DIRECTIONS »
In the listing below, find each line containing "return" and report it.

MATERIAL FOR THE TASK »
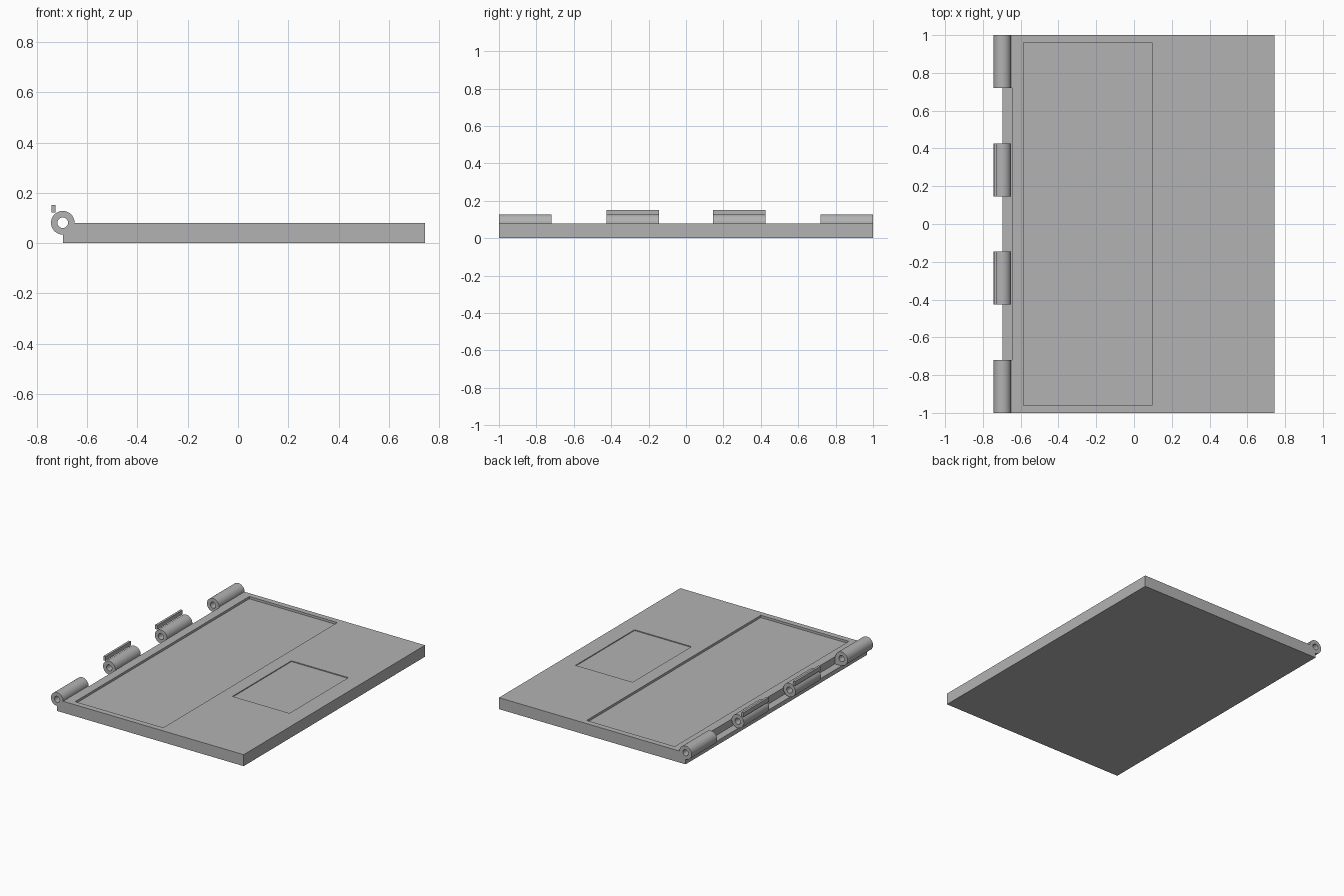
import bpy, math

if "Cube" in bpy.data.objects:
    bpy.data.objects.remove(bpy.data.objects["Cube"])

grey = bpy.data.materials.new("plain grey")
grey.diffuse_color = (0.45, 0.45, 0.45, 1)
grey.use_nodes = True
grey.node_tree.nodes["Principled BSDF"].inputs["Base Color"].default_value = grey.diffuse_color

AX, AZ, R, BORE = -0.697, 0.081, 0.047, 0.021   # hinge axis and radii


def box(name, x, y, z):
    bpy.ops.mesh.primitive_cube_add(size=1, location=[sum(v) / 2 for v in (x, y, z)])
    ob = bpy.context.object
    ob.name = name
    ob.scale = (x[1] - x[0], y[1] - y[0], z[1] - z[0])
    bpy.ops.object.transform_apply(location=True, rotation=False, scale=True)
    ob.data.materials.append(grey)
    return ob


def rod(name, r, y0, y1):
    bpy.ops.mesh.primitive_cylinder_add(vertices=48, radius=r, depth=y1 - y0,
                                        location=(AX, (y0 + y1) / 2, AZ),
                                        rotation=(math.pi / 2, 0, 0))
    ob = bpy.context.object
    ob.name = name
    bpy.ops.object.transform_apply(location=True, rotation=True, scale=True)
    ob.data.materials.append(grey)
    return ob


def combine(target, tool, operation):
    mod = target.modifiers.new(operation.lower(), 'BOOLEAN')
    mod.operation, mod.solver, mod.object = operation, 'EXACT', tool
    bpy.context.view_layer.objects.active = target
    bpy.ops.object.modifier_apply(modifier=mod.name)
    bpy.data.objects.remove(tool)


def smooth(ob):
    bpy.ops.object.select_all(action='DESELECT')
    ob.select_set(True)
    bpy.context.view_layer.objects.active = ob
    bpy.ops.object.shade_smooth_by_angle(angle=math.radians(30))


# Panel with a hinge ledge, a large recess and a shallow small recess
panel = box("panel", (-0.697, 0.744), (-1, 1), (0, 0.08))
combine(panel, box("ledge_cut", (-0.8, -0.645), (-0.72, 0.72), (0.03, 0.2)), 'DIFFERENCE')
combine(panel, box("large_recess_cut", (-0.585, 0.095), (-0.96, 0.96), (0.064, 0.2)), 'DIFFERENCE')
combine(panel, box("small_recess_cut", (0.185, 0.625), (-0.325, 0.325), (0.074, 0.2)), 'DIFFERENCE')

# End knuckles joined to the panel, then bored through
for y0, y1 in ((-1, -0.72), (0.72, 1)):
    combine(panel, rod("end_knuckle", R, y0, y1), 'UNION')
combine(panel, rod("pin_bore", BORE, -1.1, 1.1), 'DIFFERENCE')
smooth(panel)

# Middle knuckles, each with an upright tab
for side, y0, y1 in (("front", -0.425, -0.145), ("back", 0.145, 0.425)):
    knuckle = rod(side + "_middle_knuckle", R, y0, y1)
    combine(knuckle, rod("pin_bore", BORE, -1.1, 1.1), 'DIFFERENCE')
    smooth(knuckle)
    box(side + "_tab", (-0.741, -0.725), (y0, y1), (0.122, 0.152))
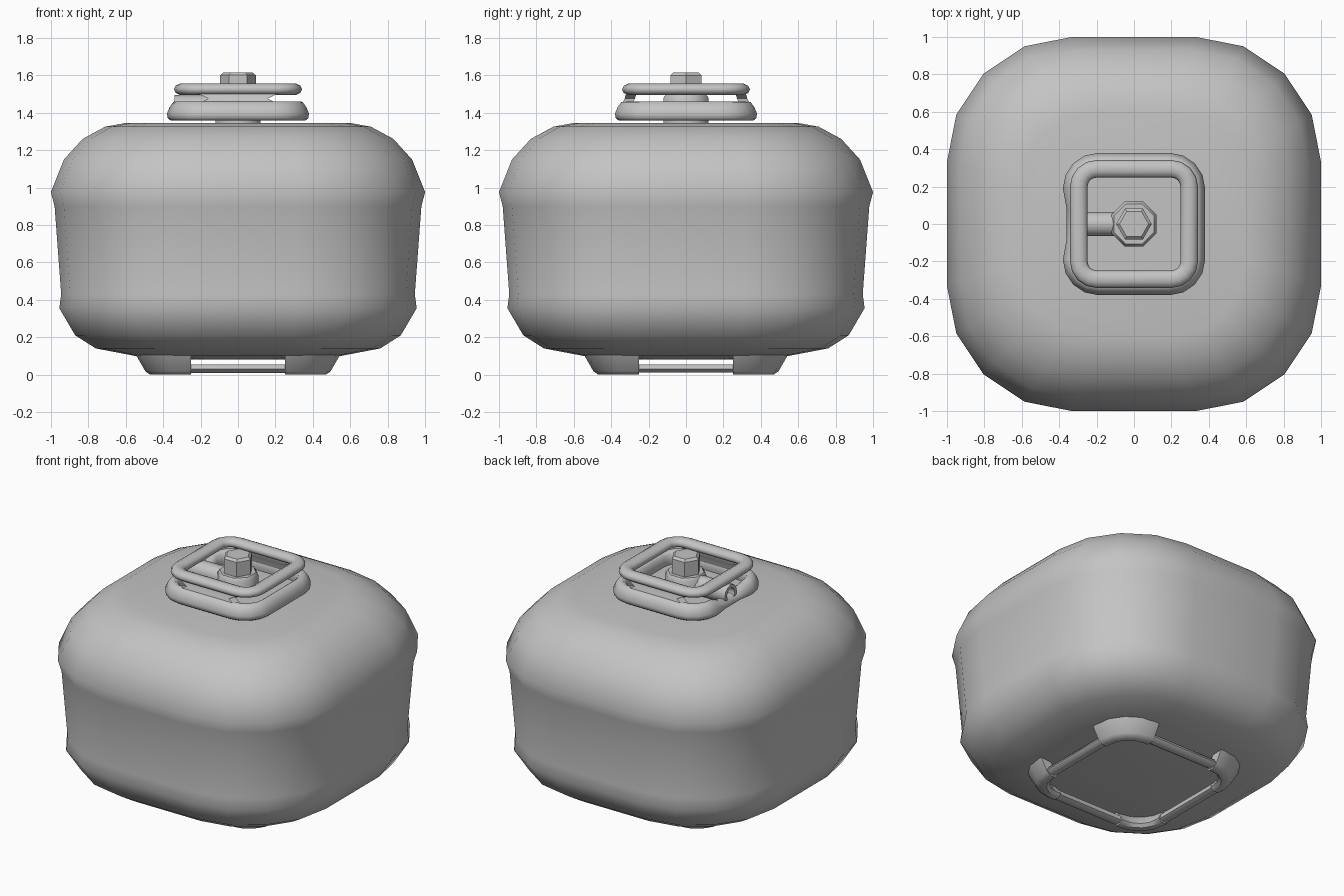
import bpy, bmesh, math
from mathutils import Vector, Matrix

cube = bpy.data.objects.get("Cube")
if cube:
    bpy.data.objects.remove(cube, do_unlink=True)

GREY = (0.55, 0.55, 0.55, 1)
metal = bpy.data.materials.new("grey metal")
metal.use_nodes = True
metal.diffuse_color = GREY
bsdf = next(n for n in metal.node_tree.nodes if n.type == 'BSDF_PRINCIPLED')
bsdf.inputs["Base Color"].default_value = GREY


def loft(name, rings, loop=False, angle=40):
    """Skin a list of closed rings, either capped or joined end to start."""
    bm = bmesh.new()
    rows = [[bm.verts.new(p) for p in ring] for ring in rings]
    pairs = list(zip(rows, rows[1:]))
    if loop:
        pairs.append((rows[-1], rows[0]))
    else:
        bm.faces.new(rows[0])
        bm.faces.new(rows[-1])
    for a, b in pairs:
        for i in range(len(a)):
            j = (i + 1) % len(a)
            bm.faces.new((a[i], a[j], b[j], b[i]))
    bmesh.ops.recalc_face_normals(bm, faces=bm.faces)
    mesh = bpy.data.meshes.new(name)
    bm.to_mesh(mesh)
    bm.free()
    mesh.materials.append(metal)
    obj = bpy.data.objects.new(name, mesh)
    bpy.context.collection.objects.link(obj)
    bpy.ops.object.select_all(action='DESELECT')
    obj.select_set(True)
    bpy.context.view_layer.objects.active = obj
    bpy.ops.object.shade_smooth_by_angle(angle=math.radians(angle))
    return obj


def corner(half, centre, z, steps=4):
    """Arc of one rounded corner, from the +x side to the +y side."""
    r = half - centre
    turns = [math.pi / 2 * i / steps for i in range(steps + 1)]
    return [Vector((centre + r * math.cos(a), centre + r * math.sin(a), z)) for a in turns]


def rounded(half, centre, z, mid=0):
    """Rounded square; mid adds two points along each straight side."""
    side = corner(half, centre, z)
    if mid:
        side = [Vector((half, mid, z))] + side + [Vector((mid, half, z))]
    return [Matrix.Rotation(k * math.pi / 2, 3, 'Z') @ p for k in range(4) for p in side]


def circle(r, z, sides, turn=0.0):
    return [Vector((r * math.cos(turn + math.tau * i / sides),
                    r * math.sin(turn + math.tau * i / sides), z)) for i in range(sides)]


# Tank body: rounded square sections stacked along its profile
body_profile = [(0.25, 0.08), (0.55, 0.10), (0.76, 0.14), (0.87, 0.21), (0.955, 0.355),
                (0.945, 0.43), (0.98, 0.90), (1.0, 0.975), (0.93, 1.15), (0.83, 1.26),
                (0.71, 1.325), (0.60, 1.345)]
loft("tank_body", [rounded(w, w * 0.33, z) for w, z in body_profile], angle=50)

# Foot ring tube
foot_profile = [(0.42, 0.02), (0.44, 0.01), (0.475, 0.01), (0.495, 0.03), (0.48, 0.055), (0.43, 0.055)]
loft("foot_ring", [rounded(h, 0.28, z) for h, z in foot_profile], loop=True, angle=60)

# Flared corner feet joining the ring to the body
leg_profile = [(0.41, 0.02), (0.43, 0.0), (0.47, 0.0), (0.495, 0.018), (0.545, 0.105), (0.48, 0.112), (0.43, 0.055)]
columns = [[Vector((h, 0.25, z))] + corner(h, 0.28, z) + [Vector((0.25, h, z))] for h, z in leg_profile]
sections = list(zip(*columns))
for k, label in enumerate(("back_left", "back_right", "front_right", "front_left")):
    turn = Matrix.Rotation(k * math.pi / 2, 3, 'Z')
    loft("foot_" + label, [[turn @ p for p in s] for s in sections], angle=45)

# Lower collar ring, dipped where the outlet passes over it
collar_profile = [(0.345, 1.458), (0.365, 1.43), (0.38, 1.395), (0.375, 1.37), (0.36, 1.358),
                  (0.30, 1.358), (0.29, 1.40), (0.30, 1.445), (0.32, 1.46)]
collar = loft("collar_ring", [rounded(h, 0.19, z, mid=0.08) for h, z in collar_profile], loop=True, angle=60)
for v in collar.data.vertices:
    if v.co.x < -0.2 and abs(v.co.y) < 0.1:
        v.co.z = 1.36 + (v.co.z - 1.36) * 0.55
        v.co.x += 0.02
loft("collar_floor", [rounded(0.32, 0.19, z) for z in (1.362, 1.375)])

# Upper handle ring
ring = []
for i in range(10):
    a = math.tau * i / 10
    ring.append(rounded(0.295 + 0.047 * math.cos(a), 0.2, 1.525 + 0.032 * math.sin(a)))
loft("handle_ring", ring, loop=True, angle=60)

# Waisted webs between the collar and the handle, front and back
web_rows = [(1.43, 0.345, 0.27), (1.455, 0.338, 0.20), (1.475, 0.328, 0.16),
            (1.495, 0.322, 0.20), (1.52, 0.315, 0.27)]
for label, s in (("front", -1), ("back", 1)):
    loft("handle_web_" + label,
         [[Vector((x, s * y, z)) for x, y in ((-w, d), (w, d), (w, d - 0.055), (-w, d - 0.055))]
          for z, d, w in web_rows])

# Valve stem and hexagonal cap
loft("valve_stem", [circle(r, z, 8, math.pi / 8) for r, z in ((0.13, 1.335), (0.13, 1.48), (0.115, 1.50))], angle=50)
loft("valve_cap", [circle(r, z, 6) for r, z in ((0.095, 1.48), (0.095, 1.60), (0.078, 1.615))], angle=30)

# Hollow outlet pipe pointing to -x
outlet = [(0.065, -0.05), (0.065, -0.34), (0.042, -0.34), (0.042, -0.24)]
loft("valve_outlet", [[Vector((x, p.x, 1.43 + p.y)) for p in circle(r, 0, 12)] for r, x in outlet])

RESULT OF THIS EXERCISE »
    return ob
    return ob
    return obj
    return [Vector((centre + r * math.cos(a), centre + r * math.sin(a), z)) for a in turns]
    return [Matrix.Rotation(k * math.pi / 2, 3, 'Z') @ p for k in range(4) for p in side]
    return [Vector((r * math.cos(turn + math.tau * i / sides),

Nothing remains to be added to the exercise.